Each of these three clauses targets a branch of state government. State legislatures are not to make laws that abridge the “privileges or immunities” of US citizens; state courts are not to deprive citizens of “life, liberty, or property, without due process of law”; and state executives are not to deny anyone “the equal protection of the laws.” 

Though “privileges or immunities” hardly resonates with the 21st-century ear, its meaning would have been well understood in the 19th century. The 14th Amendment’s language echoed Article IV of the original Constitution, which stated, “The Citizens of each State shall be entitled to all Privileges and Immunities of Citizens in the several States.” As the legal scholar Michael Kent Curtis tells us, the “words rights, liberties, privileges, and immunities seem to have been used interchangeably.” Whereas the original Constitution’s privileges and immunities clause ensured that rights recognized by one state would be recognized in another, the 14th Amendment’s privileges or immunities clause went much further. It said that states had to respect the rights owed to each of us by virtue of our US citizenship.

This sweeping statement was intended to limit a state government’s ability to curtail an individual’s natural rights. And as Randy Barnett has demonstrated, the “evidence is overwhelming” that these natural rights included “economic liberties,” such as “the right to acquire, use, and possess private property and the right to enter into private contracts of one’s choosing.”

Unfortunately, this portion of the 14th Amendment did not last long. Just five years after it was ratified, the Supreme Court took up the so-called slaughterhouse cases. New Orleans had passed a statute granting a monopoly to a single slaughterhouse and making it illegal to slaughter animals anywhere else within the city. If US citizens possess natural economic liberties and if the 14th Amendment’s privileges or immunities clause protected these liberties from encroachment by state and local governments, then this statute was unconstitutional. As the Supreme Court’s 5-4 majority would put it, the question was this:

Was it the purpose of the fourteenth amendment, by the simple declaration that no State should make or enforce any law which shall abridge the privileges and immunities of citizens of the United States, to transfer the security and protection of all the civil rights which we have mentioned, from the States to the Federal government? And where it is declared that Congress Shall have the power to enforce that article, was it intended to bring within the power of Congress the entire domain of civil rights heretofore belonging exclusively to the States?

That majority’s answer to this question was essentially no. The 14th Amendment, they asserted, protected only a narrow band of federal rights of citizenship such as the right to travel between states and use navigable rivers. In dissent, Justice Stephen Field wrote that the majority’s decision rendered the 14th Amendment a “vain and idle enactment, which accomplished nothing and most unnecessarily excited Congress and the people on its passage.”

A New Federalism

The decision in the slaughterhouse cases has been roundly criticized. As Harvard’s Laurence Tribe put it, “the Slaughter-House Cases incorrectly gutted the Privileges or Immunities Clause.” And as Yale law professor Akhil Amar asserts, “Virtually no serious modern scholar—left, right, and center—thinks that [Slaughterhouse] is a plausible reading of the [Fourteenth] Amendment.”
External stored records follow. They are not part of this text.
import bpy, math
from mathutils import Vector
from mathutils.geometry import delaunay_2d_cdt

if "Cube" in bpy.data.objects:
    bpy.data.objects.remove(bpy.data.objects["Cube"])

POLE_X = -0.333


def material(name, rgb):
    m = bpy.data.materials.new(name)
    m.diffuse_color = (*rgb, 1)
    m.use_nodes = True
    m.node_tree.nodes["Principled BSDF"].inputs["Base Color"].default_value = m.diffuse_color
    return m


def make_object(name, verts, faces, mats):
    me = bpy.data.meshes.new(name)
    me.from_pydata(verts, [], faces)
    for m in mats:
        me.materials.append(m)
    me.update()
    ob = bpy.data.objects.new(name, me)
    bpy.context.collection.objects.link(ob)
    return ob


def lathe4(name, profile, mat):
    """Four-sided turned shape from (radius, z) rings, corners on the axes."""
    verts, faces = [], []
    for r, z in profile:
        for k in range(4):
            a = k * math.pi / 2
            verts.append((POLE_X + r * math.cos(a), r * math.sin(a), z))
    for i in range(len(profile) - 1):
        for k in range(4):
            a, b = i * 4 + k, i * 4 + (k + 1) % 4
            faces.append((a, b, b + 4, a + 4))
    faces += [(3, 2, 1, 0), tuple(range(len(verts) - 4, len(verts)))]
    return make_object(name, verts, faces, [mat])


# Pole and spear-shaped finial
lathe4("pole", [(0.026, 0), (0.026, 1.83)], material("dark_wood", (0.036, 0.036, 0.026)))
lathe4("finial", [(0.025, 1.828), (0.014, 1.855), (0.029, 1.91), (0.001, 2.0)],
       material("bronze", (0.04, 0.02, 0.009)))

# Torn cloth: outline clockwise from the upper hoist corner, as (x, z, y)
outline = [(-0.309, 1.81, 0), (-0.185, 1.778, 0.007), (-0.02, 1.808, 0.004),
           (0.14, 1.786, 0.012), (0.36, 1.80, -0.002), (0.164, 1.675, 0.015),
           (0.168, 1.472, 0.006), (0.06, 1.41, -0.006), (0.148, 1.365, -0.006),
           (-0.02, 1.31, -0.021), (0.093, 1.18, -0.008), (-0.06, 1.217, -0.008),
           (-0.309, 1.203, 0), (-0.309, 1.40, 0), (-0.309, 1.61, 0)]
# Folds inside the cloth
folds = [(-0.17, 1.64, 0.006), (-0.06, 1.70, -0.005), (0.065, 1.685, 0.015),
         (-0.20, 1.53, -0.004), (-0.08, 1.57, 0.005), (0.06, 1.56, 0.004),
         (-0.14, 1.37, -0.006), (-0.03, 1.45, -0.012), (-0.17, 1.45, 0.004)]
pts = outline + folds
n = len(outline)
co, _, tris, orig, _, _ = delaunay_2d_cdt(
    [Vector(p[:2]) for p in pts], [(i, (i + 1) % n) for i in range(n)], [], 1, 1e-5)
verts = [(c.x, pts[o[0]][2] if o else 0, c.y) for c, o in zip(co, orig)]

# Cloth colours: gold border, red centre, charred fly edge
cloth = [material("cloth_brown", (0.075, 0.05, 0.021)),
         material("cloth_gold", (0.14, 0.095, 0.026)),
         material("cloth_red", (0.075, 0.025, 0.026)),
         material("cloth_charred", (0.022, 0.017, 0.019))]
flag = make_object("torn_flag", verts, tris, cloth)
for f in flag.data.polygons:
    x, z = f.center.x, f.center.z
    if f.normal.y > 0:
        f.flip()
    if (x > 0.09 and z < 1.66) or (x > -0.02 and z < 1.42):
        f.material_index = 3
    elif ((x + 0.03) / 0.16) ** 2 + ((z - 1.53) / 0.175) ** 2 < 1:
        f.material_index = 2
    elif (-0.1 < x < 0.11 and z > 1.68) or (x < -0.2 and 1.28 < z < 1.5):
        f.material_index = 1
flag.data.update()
These criticisms suggest a way forward: the federal government could once again be empowered to limit state governments’ abilities to curtail individual liberty. This could be done by a Supreme Court willing to revisit the long-discredited case when provided the opportunity. Failing that, it could be achieved with a new Constitutional amendment that revives the original intent of the 14th Amendment, perhaps with 21st-century language. That would be a good balancing act.